"Classified" & "Caught in the Web" by Harsha Venkataraman
The rain has softened the ground today,
better for digging my homely grave,
and as I lie awake and wait for
the morning bleariness, I am just
an honest poison they say,
morally uncomfortable and a
necessary tragedy. A stranger
to my actions and in name.
I have tasted the silent crimes,
Run my tongue along their inky grooves.
I am their cog; the cuts across my tongue
bleed oil. Blood that never dies,
yet none ever do realize, I am the inky oil,
staining the hands and handkerchiefs
of men clouded by smokey gold.
They cannot wash off my stench from
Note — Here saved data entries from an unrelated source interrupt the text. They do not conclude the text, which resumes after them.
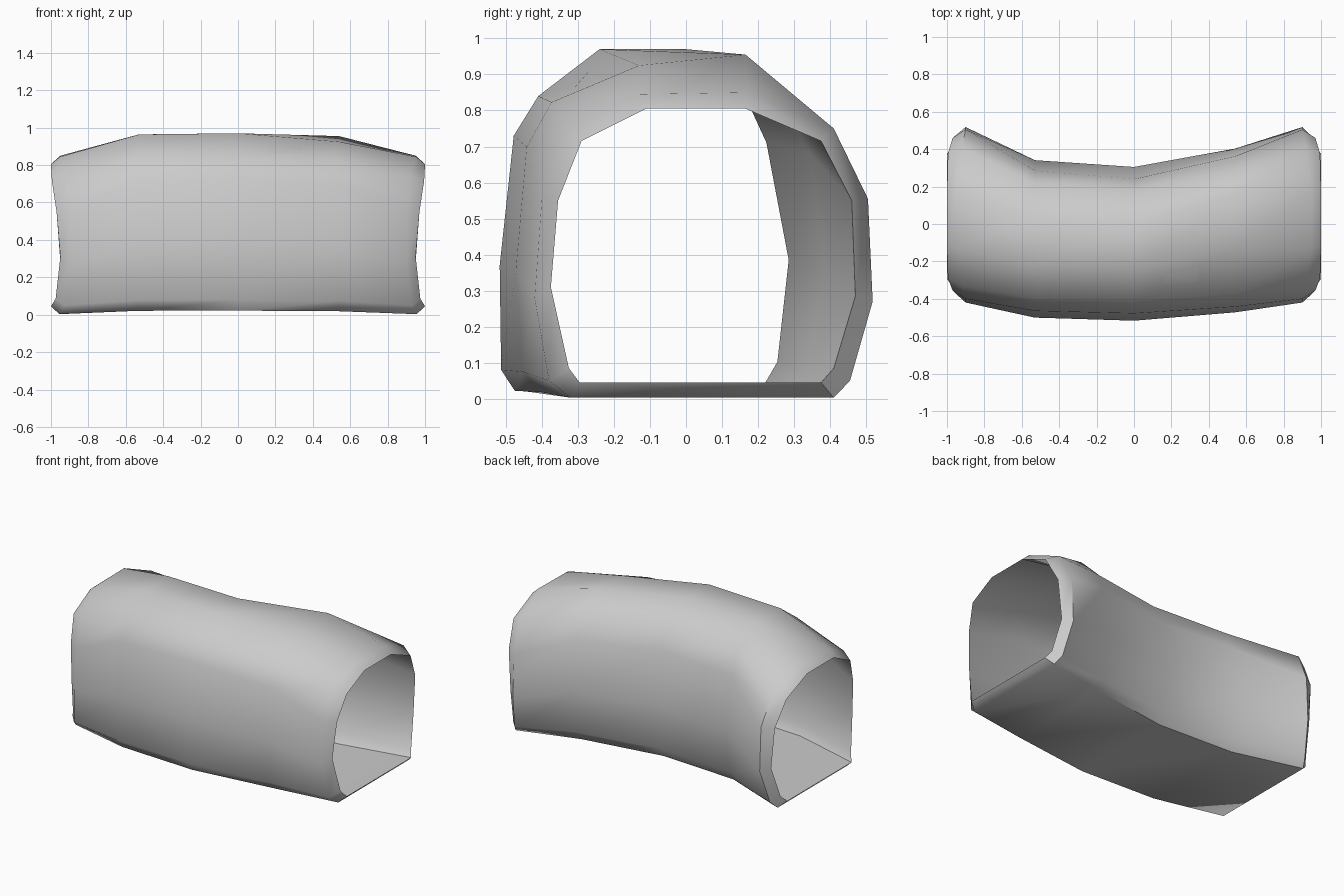
import bpy, bmesh, math

if "Cube" in bpy.data.objects:
    bpy.data.objects.remove(bpy.data.objects["Cube"])

# Cross-sections (y, z): front floor edge -> over the top -> back floor edge
MIDDLE = [(-.475, .022), (-.513, .08), (-.517, .37), (-.478, .73), (-.41, .84), (-.24, .97),
          (.0, .97), (.18, .85), (.24, .72), (.305, .38), (.272, .085), (.235, .022)]
END = [(-.32, .003), (-.38, .05), (-.42, .28), (-.40, .555), (-.33, .745), (-.13, .845),
       (.17, .85), (.41, .75), (.505, .555), (.518, .27), (.455, .05), (.41, .003)]
RIM = [(-.295, .045), (-.325, .085), (-.375, .31), (-.355, .55), (-.29, .715), (-.11, .805),
       (.165, .805), (.375, .715), (.46, .55), (.47, .285), (.41, .085), (.375, .045)]

# The mouths bow inwards along the side walls
END_X = [.955, .93, .90, .90, .92, .95]
RIM_X = [1.0, .975, .95, .97, .995, 1.0]
END_X += END_X[::-1]
RIM_X += RIM_X[::-1]


def blend(ty, tz):
    return [(a[0] + (b[0] - a[0]) * ty, a[1] + (b[1] - a[1]) * tz)
            for a, b in zip(MIDDLE, END)]


def inset(sec, t=.02):
    ys, zs = [p[0] for p in sec], [p[1] for p in sec]
    cy, cz = (min(ys) + max(ys)) / 2, (min(zs) + max(zs)) / 2
    sy = 1 - 2 * t / (max(ys) - min(ys))
    sz = 1 - 2 * t / (max(zs) - min(zs))
    return [(cy + (y - cy) * sy, cz + (z - cz) * sz) for y, z in sec]


def place(sec, xs, side=1):
    return [(side * x, y, z) for x, (y, z) in zip(xs, sec)]


# Outer skin left to right, round the right mouth, then back along the inner skin
right = blend(.46, .18)
right[5], right[6] = (-.13, .925), (.165, .955)
body = [(-.53, blend(.17, .05)), (0, MIDDLE), (.54, right)]
loops = [place(END, END_X, -1)]
loops += [place(s, [x] * 12) for x, s in body]
loops += [place(END, END_X), place(RIM, RIM_X)]
loops += [place(inset(s), [x] * 12) for x, s in reversed(body)]
loops += [place(RIM, RIM_X, -1)]

bm = bmesh.new()
rings = [[bm.verts.new(p) for p in loop] for loop in loops]
for i, a in enumerate(rings):
    b = rings[(i + 1) % len(rings)]
    for j in range(12):
        k = (j + 1) % 12
        bm.faces.new((a[j], a[k], b[k], b[j]))
bmesh.ops.recalc_face_normals(bm, faces=bm.faces)

mesh = bpy.data.meshes.new("tunnel_shell")
bm.to_mesh(mesh)
bm.free()
tunnel = bpy.data.objects.new("tunnel_shell", mesh)
bpy.context.collection.objects.link(tunnel)
bpy.context.view_layer.objects.active = tunnel
tunnel.select_set(True)
bpy.ops.object.shade_smooth_by_angle(angle=math.radians(50))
their sticky hands tucked inside
pristine white gloves who water books
instead of burning them. The poisoned
pressed flower grows tangled vines in
our book. What foul betrayal gestates in
our soil? Done by those trapped in
their own festering vines.
Oh what is to be done? I know--
Today’s headline reads:
A revolutionary casket,
modelled by yours truly,
Caught in the Web:
My Amma says my skin is so vela, so fair.
The web has her tangled up as well.
The sticky shimmery threads: the lair
we are all their prey. A plague, in other words,
a beautiful veil. Few take a second glance
when they dress in such spider silks,
the shiny threads look lovely under their trance
they say in the mirror. But the rest,
we are trapped, our arms pinned back,
and the world turns a blind eye when
the system demands another snack.
The moderates' outrage is shallow.
Just another symptom, just another veil
the spinning web entangling our existence
Spins forth not for our benefit, but to our ail.
Those who align with such nets of lattice
do not understand their place as puppets
I pity them, for they are driven by cowardice,
and are lured further into the spider's web.
Do not scoff, we are all prey under its gaze
Burning hearts beating in courageous souls seek
liberation, and the web sees bright intentions to raze
and to start anew. Such frightful waves spread
to those secure enough from the beast
who enjoy the cool metal of the cage. Their rhetoric
is painfully twisted. They blame those with the least
A morsel of falsity for the masses to swallow
to protect such an existence. The veil is thick,
the veil is strong, privilege and pride cloud
their vision enough, so they cannot see the trick
of the web caught in the light.
Harsha Venkataraman (she/they) is a high school student from Austin, Texas. Her work can be found in The Lunch Ticket, Kealing's Inkblot Magazine and the LASA Composer.